SH is a rare benign tumor. It must be distinguished from other benign and malignant primary splenic lesions before surgery, including lymphoma, metastatic lesions, inflammatory myofibroblastic tumor, disseminated fungal or mycobacterial infections, sarcoidosis, and vascular tumors of the spleen, including hemangioma, littoral cell angioma, lymphangioma, hemangioendothelioma, sclerosing angiomatoid nodular transformation, and angiosarcoma. However, the majority of patients with SH are asymptomatic and the imaging findings are not specific. Consequently, it is difficult to diagnose before surgery. Fine needle aspiration biopsy may be useful to establish a pathological diagnosis. However, this technique is associated with some serious complications including bleeding and abdominal seeding. Hence, surgery becomes necessary. For single small lesions, especially in children, partial splenectomy should be adopted, to avoid potential risks of total splenectomy. For larger lesions, multiple lesions, or when the malignancy cannot be ruled out, total splenectomy is needed[6,17]. The prognosis of SH is good, without postoperative recurrence and metastasis. In our case, blood counts returned to normal 1 mo postoperatively. At 6 mo postoperatively, the patient is in general good condition and has normal blood counts.
A 54-year-old man presented with symptomatic multinodular splenic hamartoma (SH).
The patient was initially admitted for thrombocytopenia and anemia.
Routine blood tests showed: red blood cell count 2.03 × 1012/L, hemoglobin 65 g/L, white blood cell count 5.18 × 109/L and platelet count 36 × 109/L.
Preoperative ultrasound and computed tomography indicated splenomegaly with multinodular lesions.
Morphological features and immunohistochemistry indicated that CD34 was positive in lining cells and some spindle cells; vimentin was positive in the tumor; factor-VIII-related antigen was multifocally positive in lining cells; and smooth muscle actin was positive in some spindle cells.
Splenectomy was performed 1 wk later, after which, thrombocytopenia and anemia were cured.
There are some reports of SH with a median size of 5 cm, but lesions as large as 20 cm have seldom been reported.
SH is asymptomatic and the imaging findings are not specific.

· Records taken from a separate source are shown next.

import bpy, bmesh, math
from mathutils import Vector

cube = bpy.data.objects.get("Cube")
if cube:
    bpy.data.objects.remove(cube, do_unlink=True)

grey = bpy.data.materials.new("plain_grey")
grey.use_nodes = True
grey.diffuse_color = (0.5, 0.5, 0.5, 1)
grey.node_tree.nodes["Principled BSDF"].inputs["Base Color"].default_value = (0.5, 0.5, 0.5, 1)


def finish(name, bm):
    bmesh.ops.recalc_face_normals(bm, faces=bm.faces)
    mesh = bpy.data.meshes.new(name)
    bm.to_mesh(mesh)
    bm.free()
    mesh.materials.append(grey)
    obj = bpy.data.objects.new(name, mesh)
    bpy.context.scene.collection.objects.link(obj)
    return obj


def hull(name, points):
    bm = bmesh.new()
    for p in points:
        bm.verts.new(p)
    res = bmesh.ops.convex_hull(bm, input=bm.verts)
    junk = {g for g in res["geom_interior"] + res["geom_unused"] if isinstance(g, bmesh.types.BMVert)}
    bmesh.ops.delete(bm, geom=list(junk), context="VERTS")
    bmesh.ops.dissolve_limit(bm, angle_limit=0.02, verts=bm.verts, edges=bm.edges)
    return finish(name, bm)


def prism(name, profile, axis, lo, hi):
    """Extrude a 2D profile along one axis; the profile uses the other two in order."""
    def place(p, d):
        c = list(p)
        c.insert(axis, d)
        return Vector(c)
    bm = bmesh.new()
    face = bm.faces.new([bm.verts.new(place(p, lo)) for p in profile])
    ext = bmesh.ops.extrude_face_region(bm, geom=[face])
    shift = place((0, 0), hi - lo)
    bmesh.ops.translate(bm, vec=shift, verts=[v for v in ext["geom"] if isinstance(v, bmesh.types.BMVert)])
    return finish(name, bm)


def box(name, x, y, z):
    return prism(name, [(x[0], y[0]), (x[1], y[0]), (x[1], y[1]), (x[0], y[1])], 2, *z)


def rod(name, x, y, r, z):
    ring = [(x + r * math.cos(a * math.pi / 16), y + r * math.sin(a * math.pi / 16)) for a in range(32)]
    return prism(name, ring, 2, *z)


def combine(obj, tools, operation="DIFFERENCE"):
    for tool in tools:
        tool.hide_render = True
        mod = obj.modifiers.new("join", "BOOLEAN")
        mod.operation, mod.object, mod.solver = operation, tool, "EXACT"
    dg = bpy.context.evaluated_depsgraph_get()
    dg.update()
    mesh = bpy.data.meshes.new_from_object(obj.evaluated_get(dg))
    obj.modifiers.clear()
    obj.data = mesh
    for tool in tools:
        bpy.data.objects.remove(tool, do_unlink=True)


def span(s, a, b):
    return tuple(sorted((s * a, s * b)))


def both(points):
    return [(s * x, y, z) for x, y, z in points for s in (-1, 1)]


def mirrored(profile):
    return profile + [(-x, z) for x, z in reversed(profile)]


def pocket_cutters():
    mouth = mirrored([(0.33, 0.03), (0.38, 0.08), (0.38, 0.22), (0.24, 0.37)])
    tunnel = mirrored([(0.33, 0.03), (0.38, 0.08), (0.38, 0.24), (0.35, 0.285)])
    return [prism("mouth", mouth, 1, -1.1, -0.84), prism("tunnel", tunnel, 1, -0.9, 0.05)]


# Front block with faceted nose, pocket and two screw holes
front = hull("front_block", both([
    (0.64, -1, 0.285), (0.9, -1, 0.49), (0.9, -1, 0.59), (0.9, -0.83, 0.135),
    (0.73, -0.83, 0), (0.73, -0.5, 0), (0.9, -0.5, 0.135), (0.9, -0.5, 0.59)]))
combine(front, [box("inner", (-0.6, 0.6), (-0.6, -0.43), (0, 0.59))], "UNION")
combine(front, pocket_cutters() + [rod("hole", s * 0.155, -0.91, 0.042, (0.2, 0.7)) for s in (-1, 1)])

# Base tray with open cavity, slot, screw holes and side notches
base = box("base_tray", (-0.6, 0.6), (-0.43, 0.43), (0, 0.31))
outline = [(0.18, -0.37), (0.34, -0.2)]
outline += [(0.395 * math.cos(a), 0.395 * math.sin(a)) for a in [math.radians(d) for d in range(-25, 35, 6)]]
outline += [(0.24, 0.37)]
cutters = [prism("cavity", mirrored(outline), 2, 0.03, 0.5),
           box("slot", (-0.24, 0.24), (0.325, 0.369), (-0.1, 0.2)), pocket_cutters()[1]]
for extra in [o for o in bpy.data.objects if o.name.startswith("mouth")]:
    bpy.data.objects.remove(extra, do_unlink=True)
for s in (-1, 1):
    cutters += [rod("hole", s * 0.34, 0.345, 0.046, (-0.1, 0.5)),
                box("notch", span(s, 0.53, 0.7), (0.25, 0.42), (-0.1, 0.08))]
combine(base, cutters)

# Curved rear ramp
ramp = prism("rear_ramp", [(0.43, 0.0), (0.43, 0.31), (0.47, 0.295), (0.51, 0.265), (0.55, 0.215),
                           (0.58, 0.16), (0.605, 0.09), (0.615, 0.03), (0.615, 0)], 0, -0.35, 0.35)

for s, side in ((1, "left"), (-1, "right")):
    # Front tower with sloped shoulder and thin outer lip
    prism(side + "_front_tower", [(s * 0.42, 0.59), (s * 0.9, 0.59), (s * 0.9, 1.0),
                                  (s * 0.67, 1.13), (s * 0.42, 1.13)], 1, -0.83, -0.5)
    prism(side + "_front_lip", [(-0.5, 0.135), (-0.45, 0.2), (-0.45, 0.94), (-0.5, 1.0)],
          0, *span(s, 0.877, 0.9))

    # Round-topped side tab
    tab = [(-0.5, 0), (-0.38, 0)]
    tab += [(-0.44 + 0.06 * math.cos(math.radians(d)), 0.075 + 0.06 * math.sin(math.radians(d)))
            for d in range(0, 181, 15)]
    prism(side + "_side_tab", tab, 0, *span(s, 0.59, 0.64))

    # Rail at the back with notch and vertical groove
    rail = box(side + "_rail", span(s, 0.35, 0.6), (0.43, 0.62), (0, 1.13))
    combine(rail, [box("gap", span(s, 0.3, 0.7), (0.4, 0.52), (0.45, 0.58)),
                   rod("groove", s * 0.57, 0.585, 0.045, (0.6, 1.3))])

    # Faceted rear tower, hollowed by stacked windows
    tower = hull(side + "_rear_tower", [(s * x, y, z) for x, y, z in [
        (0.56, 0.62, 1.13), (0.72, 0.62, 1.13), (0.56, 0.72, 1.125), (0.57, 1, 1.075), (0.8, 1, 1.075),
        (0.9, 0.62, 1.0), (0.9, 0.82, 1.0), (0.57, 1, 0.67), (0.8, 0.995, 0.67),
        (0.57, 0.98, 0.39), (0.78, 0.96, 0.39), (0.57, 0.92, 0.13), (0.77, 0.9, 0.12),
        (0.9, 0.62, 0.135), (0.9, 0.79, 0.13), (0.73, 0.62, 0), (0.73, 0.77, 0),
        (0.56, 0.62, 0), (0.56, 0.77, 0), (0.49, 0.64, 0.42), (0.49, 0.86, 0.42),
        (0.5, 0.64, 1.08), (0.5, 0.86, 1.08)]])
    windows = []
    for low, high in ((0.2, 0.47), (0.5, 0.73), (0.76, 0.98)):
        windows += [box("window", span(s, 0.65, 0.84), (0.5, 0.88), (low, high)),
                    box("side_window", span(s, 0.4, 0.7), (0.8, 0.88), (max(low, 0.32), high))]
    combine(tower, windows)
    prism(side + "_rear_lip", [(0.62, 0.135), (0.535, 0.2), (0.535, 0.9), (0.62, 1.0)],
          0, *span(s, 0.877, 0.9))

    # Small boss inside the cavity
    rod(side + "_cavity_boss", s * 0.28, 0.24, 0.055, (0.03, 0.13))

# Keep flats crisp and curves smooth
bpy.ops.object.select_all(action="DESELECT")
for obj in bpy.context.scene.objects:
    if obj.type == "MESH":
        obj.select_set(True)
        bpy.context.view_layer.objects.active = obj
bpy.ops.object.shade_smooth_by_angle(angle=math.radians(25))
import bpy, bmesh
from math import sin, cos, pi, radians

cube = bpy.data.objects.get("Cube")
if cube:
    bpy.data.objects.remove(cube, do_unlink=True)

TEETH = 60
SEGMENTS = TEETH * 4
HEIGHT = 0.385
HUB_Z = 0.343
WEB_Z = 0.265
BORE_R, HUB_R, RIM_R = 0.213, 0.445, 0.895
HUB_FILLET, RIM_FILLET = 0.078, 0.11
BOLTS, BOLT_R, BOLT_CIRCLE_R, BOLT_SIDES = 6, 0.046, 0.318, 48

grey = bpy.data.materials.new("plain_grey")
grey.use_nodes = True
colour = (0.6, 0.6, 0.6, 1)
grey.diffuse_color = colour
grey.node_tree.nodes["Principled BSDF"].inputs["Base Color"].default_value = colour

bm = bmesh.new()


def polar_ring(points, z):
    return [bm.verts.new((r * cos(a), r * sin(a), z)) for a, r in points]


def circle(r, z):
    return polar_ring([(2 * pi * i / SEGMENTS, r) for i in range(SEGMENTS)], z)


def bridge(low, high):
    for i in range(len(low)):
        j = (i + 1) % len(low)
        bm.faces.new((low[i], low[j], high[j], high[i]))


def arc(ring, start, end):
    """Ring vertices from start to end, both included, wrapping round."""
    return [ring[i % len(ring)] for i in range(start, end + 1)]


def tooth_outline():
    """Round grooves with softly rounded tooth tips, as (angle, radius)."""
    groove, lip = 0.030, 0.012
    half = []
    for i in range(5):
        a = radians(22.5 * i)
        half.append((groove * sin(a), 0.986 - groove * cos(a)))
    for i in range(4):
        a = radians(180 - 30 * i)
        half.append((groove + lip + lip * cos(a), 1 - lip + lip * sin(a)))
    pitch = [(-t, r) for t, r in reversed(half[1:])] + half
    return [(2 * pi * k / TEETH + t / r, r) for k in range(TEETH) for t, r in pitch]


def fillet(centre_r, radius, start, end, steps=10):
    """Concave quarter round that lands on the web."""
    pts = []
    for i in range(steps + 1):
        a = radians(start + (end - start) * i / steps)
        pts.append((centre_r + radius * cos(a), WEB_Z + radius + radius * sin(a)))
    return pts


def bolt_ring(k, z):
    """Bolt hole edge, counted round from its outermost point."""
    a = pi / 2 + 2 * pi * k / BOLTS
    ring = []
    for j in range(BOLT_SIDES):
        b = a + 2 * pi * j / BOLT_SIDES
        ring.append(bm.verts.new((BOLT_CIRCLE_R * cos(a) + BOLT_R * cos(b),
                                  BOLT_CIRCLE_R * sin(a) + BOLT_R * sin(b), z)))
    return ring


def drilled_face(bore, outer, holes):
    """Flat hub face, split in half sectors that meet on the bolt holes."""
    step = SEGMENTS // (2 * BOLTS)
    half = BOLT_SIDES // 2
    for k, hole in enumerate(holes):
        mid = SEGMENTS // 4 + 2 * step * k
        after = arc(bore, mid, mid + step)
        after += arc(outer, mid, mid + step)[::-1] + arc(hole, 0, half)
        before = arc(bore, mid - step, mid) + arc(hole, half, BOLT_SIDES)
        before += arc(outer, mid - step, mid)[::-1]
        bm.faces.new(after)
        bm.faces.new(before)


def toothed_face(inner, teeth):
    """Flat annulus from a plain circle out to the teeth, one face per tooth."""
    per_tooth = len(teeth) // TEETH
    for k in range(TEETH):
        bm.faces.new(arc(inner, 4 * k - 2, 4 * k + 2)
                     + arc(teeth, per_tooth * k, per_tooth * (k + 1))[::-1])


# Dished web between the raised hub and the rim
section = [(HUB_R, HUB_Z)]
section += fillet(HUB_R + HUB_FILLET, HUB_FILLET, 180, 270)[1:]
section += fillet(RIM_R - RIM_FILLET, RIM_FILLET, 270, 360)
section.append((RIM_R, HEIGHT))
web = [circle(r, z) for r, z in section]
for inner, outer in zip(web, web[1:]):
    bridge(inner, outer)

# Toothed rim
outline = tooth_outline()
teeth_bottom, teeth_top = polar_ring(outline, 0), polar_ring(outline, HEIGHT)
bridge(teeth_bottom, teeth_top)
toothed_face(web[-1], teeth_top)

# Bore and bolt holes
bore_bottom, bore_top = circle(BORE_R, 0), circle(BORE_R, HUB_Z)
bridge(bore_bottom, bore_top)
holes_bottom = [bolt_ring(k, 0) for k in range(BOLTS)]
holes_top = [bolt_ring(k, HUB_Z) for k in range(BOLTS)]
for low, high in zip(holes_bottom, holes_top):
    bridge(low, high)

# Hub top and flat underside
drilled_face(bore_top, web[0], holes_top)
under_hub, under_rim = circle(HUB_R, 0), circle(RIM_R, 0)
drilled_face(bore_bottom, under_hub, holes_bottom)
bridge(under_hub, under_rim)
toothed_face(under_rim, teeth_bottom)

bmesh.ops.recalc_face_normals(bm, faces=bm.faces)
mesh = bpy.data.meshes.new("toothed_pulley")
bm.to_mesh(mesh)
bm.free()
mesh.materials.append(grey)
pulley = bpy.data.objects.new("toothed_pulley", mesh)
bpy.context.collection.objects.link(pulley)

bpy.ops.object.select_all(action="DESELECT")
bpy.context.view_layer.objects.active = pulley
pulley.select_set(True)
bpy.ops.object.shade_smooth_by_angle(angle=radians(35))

Fine needle aspiration biopsy may be useful to establish a pathological diagnosis. However, SH is associated with complications such as bleeding, thus making surgery necessary.
This article is interesting and will be of interest to the readership.
P- Reviewer: Chetty R, Nakayama Y S- Editor: Qi Y L- Editor: A E- Editor: Ma S